**TASK GOAL:** Among the entries below, count each line holding the word "wedge". Write only the number.

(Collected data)
↓↓↓

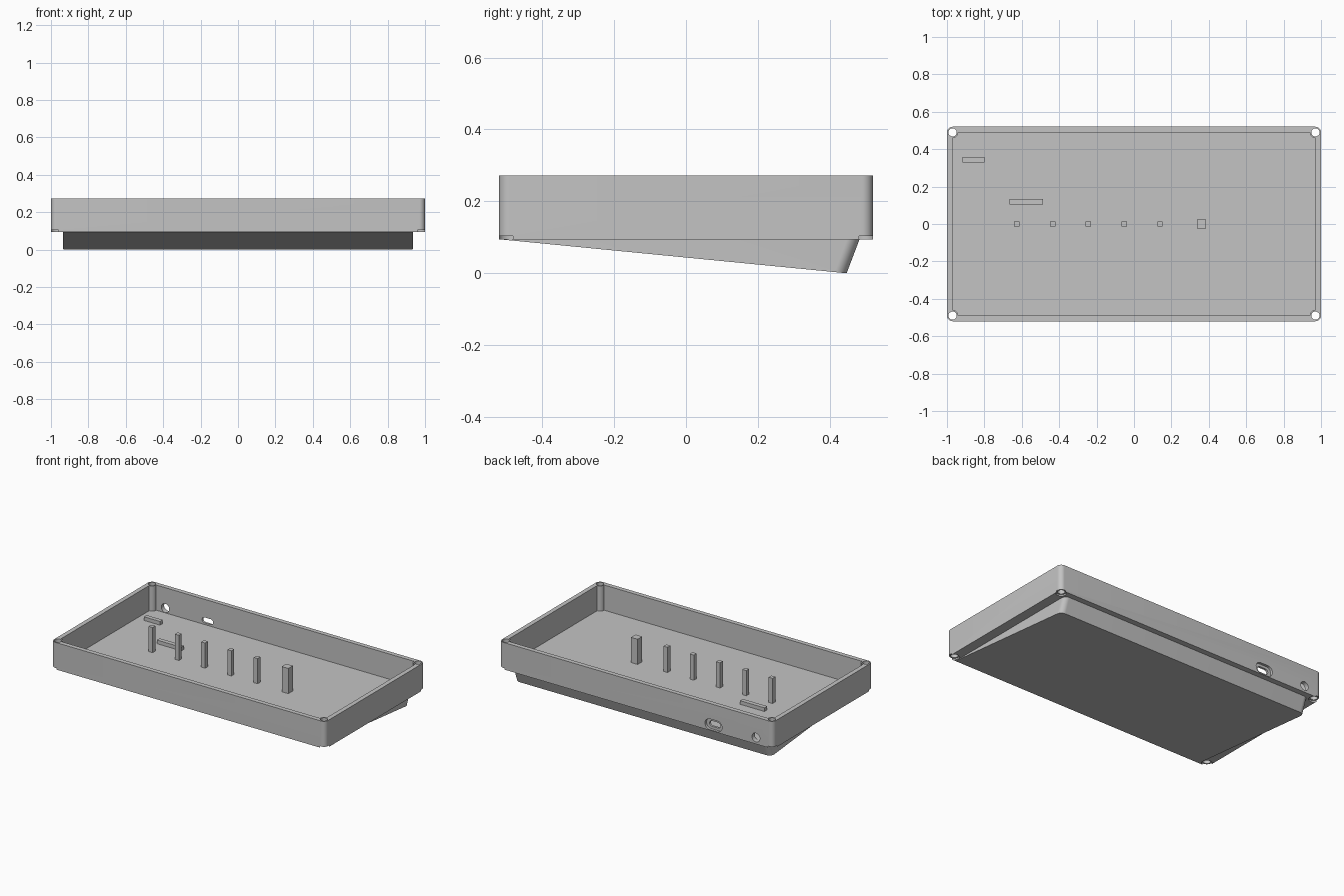
import bpy, bmesh
from math import cos, sin, pi, radians
from mathutils import Matrix

if "Cube" in bpy.data.objects:
    bpy.data.objects.remove(bpy.data.objects["Cube"], do_unlink=True)

grey = bpy.data.materials.new("plain_grey")
grey.use_nodes = True
GREY = (0.55, 0.55, 0.55, 1)
grey.diffuse_color = GREY
grey.node_tree.nodes["Principled BSDF"].inputs["Base Color"].default_value = GREY

HX, HY = 0.97, 0.49          # screw hole centres, also the inner wall faces
WALL = 0.03
RIM, FLOOR, LEDGE = 0.272, 0.106, 0.0945


def make(name, bm):
    bmesh.ops.recalc_face_normals(bm, faces=bm.faces)
    mesh = bpy.data.meshes.new(name)
    bm.to_mesh(mesh)
    bm.free()
    ob = bpy.data.objects.new(name, mesh)
    bpy.context.collection.objects.link(ob)
    mesh.materials.append(grey)
    return ob


def prism(name, outline, z0, z1, matrix=None):
    bm = bmesh.new()
    base = bm.faces.new([bm.verts.new((x, y, z0)) for x, y in outline])
    top = bmesh.ops.extrude_face_region(bm, geom=[base])["geom"]
    verts = [v for v in top if isinstance(v, bmesh.types.BMVert)]
    bmesh.ops.translate(bm, verts=verts, vec=(0, 0, z1 - z0))
    if matrix:
        bm.transform(matrix)
    return make(name, bm)


def arc(cx, cy, r, a0, a1, n):
    return [(cx + r * cos(radians(a0 + (a1 - a0) * i / n)),
             cy + r * sin(radians(a0 + (a1 - a0) * i / n))) for i in range(n + 1)]


def corner_outline(r, a0, a1):
    """Rectangle outline with an arc about each screw hole centre."""
    pts = []
    for k, (sx, sy) in enumerate([(1, 1), (-1, 1), (-1, -1), (1, -1)]):
        pts += arc(sx * HX, sy * HY, r, a0 + 90 * k, a1 + 90 * k, 10)
    return pts


def circle(cx, cy, r):
    return arc(cx, cy, r, 0, 360, 32)[:-1]


def slot(cx, cy, w, h):
    d = (w - h) / 2
    return arc(cx + d, cy, h / 2, -90, 90, 12) + arc(cx - d, cy, h / 2, 90, 270, 12)


def cut(target, cutter):
    mod = target.modifiers.new("cut", 'BOOLEAN')
    mod.operation, mod.solver, mod.object = 'DIFFERENCE', 'EXACT', cutter
    bpy.context.view_layer.objects.active = target
    bpy.ops.object.modifier_apply(modifier=mod.name)
    bpy.data.objects.remove(cutter, do_unlink=True)


def block(name, x0, x1, y0, y1, top):
    prism(name, [(x0, y0), (x1, y0), (x1, y1), (x0, y1)], FLOOR - 0.004, top)


# Open tray, with the cavity leaving a quarter-round boss in each corner
tray = prism("tray", corner_outline(WALL, 0, 90), LEDGE, RIM)
cut(tray, prism("cavity_cutter", corner_outline(WALL, 270, 180), FLOOR, 0.4))

# Corner screw holes with shallow recesses underneath
for sx in (-1, 1):
    for sy in (-1, 1):
        cut(tray, prism("hole_cutter", circle(sx * HX, sy * HY, 0.022), 0.05, 0.4))
        cut(tray, prism("recess_cutter", circle(sx * HX, sy * HY, 0.0315), 0.05, 0.104))

# Back wall openings: round hole, and a slot inside a wider recess
upright = Matrix.Rotation(pi / 2, 4, 'X')
cut(tray, prism("round_cutter", circle(-0.874, 0.137, 0.029), -0.6, -0.45, upright))
cut(tray, prism("slot_cutter", slot(-0.565, 0.135, 0.08, 0.036), -0.6, -0.45, upright))
cut(tray, prism("slot_recess_cutter", slot(-0.565, 0.135, 0.125, 0.07), -0.6, -0.504, upright))

# Sloping wedge base with rounded back corners
W, BACK, FRONT, R = 0.935, 0.483, -0.52, 0.035
outline = [(-W, FRONT), (W, FRONT)]
outline += arc(W - R, BACK - R, R, 0, 90, 10) + arc(R - W, BACK - R, R, 90, 180, 10)
bm = bmesh.new()
upper, lower = [], []
for x, y in outline:
    t = (y - FRONT) / (BACK - FRONT)
    upper.append(bm.verts.new((x, y, LEDGE)))
    lower.append(bm.verts.new((x, y - 0.036 * t, LEDGE * (1 - t))) if t > 0 else upper[-1])
bm.faces.new(lower)
for i in range(len(outline)):
    j = (i + 1) % len(outline)
    ring = list(dict.fromkeys([upper[i], upper[j], lower[j], lower[i]]))
    if len(ring) > 2:
        bm.faces.new(ring)
bm.faces.new(upper)
wedge = make("wedge_base", bm)

# Row of upright posts and two low bars on the floor
for i in range(5):
    x = -0.627 + 0.1915 * i
    block("post_%d" % (i + 1), x - 0.0145, x + 0.0145, -0.0145, 0.0145, RIM)
block("large_post", 0.336, 0.384, -0.024, 0.024, RIM)
block("short_bar", -0.917, -0.8, 0.33, 0.358, 0.13)
block("long_bar", -0.666, -0.487, 0.105, 0.134, 0.13)

# Smooth the rounded corners and holes, keep the edges crisp
bpy.ops.object.select_all(action='DESELECT')
for ob in (tray, wedge):
    ob.select_set(True)
bpy.context.view_layer.objects.active = tray
bpy.ops.object.shade_smooth_by_angle(angle=radians(30))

↑↑↑

**RESULT OF THE EXERCISE:** 3